New Hampshire is just one of the many states in the U.S. where filing a tax abatement application puts the burden of proof on the tax payer. The tax abatement process can be confusing and cumbersome, but the following timeline will help all parties involved be more readily prepared.
Prior Tax Year
April 1 – This is the valuation date for all real estate in a given municipality.
Current Tax Year
March 1 – This is the deadline for property owners to file a tax abatement for the previous tax year. The property owner or taxpayer needs to prove that the property’s tax assessed valued (after being adjusted for equalization) is greater than its market value. Providing such verification is not something the average tax payer is able to without assistance. Hiring an appraiser is the most common practice for property owners to determine value; which can also be submitted as credible evidence to municipalities.
July 1 – Once the application has been filed with the municipality, the assessor will review the submitted documentation and make a determination. There is an approximate 120 day time frame for review, and this date is the deadline for the municipality to grant or deny the request. There is the unfortunate risk that the municipality takes no action, which causes the application to be denied.
September 1 – Although the application can be denied for various reasons including lack of action by the municipality, the tax payer has approximately 60 days with a final due date of September 1st to file an appeal with the Superior Court or the Board of Land and Tax Appeals (BTLA)(but not with both). Prior to filing an appeal, one of the following circumstances must have also occurred:
The municipality provided a written decision of denial.
The municipality neglected responding in a timely manner by July 1st; equating to an automatic denial.
Please keep in mind that if the municipality fails to respond to abatement application, the September 1st deadline is non-negotiable and the burden is again on the tax payer to file accordingly.
If the tax payer chooses to file an appeal with the BTLA, a questionnaire will be sent to the corresponding municipality to acquire certain information, including whether a timely abatement application was filed. If the deadline was missed, the BTLA will eventually dismiss the appeal.

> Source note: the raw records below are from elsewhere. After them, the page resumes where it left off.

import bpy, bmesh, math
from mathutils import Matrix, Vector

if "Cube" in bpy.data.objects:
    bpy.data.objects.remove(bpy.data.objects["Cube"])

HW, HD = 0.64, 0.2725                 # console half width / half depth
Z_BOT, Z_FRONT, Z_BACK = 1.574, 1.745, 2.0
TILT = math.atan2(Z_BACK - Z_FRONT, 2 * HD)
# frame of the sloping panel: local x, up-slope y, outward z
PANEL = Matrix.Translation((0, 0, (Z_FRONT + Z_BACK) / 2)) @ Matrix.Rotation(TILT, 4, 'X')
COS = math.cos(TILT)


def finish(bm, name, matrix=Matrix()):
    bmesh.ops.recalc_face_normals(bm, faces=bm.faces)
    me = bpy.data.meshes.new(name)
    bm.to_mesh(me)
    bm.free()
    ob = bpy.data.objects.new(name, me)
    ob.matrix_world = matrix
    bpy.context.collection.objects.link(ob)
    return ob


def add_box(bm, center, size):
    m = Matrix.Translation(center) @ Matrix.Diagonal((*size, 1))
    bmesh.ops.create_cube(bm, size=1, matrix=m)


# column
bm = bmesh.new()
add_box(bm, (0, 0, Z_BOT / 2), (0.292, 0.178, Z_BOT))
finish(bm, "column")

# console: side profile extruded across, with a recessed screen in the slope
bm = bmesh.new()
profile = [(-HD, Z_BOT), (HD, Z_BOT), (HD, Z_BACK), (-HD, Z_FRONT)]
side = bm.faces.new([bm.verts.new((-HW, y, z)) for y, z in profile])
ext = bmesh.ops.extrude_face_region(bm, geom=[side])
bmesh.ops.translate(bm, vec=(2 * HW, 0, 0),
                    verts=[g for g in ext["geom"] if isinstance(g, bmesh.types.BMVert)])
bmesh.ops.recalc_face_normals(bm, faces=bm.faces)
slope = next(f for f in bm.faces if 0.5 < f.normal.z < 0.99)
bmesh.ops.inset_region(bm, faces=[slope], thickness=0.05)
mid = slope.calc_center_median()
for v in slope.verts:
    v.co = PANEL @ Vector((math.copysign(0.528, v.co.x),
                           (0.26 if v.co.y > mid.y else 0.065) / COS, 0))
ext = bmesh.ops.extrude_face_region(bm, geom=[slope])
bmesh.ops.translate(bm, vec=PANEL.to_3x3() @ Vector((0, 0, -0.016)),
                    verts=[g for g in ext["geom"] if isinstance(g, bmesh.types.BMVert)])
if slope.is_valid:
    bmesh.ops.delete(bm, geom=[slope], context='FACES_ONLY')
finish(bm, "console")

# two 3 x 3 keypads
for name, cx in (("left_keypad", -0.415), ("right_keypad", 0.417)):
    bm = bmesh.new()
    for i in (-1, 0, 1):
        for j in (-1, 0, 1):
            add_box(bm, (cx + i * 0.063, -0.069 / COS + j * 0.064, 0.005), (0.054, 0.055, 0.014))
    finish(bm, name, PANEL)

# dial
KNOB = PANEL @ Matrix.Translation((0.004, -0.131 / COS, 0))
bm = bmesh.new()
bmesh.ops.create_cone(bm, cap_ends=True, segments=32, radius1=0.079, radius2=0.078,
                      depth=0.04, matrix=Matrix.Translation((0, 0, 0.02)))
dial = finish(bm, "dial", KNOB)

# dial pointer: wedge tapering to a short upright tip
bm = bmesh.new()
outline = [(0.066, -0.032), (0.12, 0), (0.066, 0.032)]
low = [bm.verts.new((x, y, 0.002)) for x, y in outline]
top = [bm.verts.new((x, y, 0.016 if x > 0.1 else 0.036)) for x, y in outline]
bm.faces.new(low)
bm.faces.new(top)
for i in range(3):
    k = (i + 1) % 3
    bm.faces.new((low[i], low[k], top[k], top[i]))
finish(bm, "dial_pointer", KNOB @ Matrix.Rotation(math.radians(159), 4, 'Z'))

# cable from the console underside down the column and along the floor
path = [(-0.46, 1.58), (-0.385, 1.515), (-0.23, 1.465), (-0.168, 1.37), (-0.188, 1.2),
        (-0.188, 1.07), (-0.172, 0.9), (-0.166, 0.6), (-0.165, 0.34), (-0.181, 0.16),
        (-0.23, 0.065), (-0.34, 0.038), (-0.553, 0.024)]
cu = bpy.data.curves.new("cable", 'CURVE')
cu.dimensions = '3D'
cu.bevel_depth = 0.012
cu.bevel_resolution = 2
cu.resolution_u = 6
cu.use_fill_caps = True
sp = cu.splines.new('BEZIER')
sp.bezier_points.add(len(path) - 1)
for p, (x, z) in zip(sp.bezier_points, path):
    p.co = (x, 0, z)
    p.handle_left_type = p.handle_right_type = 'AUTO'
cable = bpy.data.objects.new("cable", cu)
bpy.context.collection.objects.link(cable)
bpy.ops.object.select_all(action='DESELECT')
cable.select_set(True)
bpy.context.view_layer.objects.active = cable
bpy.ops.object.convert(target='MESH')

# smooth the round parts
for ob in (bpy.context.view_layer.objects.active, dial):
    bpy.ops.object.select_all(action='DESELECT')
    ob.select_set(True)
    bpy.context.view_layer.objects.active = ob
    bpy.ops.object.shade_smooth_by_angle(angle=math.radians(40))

The taxpayer will still be offered the option to give verification of a timely filing before the occurrence of dismissal. In the event of timely filed applications, the BTLA will process the appeal accordingly and order all involved parties to resolve through Mediation if possible. Incidentally, if the parties fail to come to a resolution, the appeal will be scheduled for a hearing.